Recently an article came out about self published fantasy writer and obsessive twitterer Amanda Hocking, whose ebooks have made twenty six year old Hocking a self-made millionaire. From Huffington Post:
“Unknown, living paycheck to paycheck in Austin, Minnesota, rejected by publishers all over New York, Amanda Hocking decided to self-publish on ebook platforms only. She sold 100,000 of her works in December, and over 10 months she’s more than 900,000. She’s 26 and is now making enough money to quit her day job and become a full time writer”
I can relate to Amanda. She has a passion and she does what she loves, works her butt off, and makes it happen. That’s how PunkTorah happened. Press have been treating her like an overnight success, but in reality, she has been writing and attempting to get published for over ten years. That’s a pretty long “night”!
The PunkTorah community spends a lot of time speculating about the future of DIY Judaism. And although the trends are swaying on our direction, the reality of the Big Jewish Movements is that they are still strong. Murderously strong, in fact. The Conservative Movement’s plan to begin offering franchising rights to indie minyanim is a blatant attempt at what economists would call Anti-Competitive Practices.
Hocking on her blog has a similar view of publishing firms vs. indie self publishing:
“Just so we’re clear – ebooks make up at best 20% of the market. Print books make up the other 80%. Traditional publishers still control the largest part of the market, and they will – for a long time, maybe forever...Even if ebooks end up being 80% of the market, at least half of those sales will probably come from traditionally published ebooks. So publishers will still control the majority of the market” (emphasis added).
As we’ve seen in the bailout of General Motors, the USA has a strong “too big to fail” ideology that keeps institutions in power. That, coupled with tremendous resources and reverence for the past, are why the Big Three Movements stay in power. The brand power is just that good and the institutions’ waters run that deep.
But just as there’s still room for the Amandas of the world, so will there always be room for communities like our OneShul indie minyan.
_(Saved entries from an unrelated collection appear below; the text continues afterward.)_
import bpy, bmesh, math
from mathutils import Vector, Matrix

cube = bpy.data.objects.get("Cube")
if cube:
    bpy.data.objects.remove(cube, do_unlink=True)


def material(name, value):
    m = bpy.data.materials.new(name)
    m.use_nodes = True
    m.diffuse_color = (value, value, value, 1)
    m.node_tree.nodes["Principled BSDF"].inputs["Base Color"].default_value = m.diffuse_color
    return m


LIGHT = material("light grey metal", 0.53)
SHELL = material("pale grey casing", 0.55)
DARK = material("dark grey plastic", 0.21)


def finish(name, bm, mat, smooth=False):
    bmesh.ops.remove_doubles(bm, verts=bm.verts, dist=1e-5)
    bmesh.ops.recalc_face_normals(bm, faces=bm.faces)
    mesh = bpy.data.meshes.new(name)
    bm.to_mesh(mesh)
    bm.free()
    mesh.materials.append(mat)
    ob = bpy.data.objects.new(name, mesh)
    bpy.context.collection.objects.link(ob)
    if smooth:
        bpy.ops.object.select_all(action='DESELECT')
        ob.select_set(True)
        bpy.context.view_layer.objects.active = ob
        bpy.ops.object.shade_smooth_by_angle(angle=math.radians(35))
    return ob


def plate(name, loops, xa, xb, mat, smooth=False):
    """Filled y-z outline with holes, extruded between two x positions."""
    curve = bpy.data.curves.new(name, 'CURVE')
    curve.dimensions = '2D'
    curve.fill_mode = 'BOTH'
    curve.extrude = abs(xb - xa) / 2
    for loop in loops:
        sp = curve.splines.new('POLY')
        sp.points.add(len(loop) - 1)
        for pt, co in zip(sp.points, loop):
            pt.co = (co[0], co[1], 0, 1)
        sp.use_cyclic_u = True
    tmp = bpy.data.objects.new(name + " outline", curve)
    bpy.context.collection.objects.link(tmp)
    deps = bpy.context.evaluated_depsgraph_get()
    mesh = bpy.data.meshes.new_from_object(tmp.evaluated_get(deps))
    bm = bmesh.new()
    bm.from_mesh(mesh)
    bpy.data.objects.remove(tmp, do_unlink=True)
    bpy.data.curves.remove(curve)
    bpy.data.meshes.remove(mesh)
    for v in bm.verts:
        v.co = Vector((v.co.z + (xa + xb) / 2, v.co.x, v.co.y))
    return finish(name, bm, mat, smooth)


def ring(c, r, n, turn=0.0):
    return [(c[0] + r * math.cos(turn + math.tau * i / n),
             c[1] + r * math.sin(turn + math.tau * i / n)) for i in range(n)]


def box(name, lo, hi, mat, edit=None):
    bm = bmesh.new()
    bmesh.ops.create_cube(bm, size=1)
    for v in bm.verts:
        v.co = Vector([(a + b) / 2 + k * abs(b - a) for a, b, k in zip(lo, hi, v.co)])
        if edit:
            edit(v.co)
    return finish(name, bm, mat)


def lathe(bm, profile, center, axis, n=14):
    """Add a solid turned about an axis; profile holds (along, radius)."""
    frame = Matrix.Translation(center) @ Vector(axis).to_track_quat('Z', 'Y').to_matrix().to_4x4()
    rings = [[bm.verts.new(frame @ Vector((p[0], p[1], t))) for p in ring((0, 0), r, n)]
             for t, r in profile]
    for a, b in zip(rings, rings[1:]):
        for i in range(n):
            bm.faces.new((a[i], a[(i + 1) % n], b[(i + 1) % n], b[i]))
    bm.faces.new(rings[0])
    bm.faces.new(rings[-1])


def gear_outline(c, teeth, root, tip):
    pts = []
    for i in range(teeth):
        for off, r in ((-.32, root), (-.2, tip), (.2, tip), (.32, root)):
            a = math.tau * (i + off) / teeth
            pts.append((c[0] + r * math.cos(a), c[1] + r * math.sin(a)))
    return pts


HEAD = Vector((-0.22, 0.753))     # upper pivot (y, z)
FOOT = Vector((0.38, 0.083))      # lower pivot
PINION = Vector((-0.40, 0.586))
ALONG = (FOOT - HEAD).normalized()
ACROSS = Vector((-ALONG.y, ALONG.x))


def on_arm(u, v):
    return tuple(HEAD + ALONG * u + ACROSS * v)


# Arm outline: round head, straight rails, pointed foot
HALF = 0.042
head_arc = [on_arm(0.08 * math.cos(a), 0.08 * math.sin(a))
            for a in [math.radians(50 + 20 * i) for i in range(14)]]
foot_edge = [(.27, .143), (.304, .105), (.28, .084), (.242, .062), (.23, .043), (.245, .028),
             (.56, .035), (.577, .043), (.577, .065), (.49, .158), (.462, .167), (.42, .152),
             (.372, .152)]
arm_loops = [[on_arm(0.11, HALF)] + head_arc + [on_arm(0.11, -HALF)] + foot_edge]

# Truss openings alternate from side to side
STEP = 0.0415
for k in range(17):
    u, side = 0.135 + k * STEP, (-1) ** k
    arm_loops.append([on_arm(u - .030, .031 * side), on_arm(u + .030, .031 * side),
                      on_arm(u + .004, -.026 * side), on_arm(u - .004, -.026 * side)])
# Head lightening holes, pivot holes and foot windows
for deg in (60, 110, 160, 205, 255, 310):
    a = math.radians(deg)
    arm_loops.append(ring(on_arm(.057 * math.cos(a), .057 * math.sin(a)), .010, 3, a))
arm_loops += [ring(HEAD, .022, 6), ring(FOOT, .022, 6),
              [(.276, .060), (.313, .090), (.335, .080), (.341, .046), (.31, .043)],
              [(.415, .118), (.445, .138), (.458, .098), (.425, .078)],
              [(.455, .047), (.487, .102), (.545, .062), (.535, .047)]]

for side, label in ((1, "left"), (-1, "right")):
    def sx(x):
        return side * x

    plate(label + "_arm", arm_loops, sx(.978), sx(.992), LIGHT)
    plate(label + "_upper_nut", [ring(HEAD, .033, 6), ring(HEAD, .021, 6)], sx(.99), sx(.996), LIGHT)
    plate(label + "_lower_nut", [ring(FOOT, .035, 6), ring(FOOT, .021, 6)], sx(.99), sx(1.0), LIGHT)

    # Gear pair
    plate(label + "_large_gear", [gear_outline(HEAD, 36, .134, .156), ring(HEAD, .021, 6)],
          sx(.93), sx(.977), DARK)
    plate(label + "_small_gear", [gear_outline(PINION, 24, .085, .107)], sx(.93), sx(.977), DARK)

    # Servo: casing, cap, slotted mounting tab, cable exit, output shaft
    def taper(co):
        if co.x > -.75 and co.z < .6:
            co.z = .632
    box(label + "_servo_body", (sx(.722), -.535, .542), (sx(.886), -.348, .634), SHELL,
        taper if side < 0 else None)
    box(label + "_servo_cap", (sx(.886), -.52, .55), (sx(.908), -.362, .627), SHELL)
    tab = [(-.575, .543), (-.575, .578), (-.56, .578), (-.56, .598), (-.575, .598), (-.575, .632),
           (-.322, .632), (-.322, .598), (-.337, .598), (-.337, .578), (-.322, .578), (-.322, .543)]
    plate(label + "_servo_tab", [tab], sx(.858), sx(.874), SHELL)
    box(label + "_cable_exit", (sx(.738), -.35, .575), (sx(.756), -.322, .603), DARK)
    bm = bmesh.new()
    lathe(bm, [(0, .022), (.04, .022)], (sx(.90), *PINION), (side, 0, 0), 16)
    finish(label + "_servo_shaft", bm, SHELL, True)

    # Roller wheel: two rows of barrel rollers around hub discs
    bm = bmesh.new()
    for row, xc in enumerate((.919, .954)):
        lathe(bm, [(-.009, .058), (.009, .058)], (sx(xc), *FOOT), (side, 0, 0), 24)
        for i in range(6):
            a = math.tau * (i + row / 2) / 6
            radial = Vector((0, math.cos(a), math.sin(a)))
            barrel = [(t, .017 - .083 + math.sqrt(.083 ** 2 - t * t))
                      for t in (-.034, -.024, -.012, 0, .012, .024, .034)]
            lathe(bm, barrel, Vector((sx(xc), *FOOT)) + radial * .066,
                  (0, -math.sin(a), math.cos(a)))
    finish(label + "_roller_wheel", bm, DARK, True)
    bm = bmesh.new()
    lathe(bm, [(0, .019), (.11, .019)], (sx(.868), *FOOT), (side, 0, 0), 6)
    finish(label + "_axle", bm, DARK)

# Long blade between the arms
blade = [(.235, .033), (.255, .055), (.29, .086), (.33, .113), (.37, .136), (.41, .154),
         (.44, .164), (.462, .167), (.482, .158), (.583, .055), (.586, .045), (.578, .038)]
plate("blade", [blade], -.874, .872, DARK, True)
And I think that’s the best we can all hope for. While I believe that PunkTorah is a revolution, perhaps it’s OK to be a “black swan”, a rare event that can have a huge impact.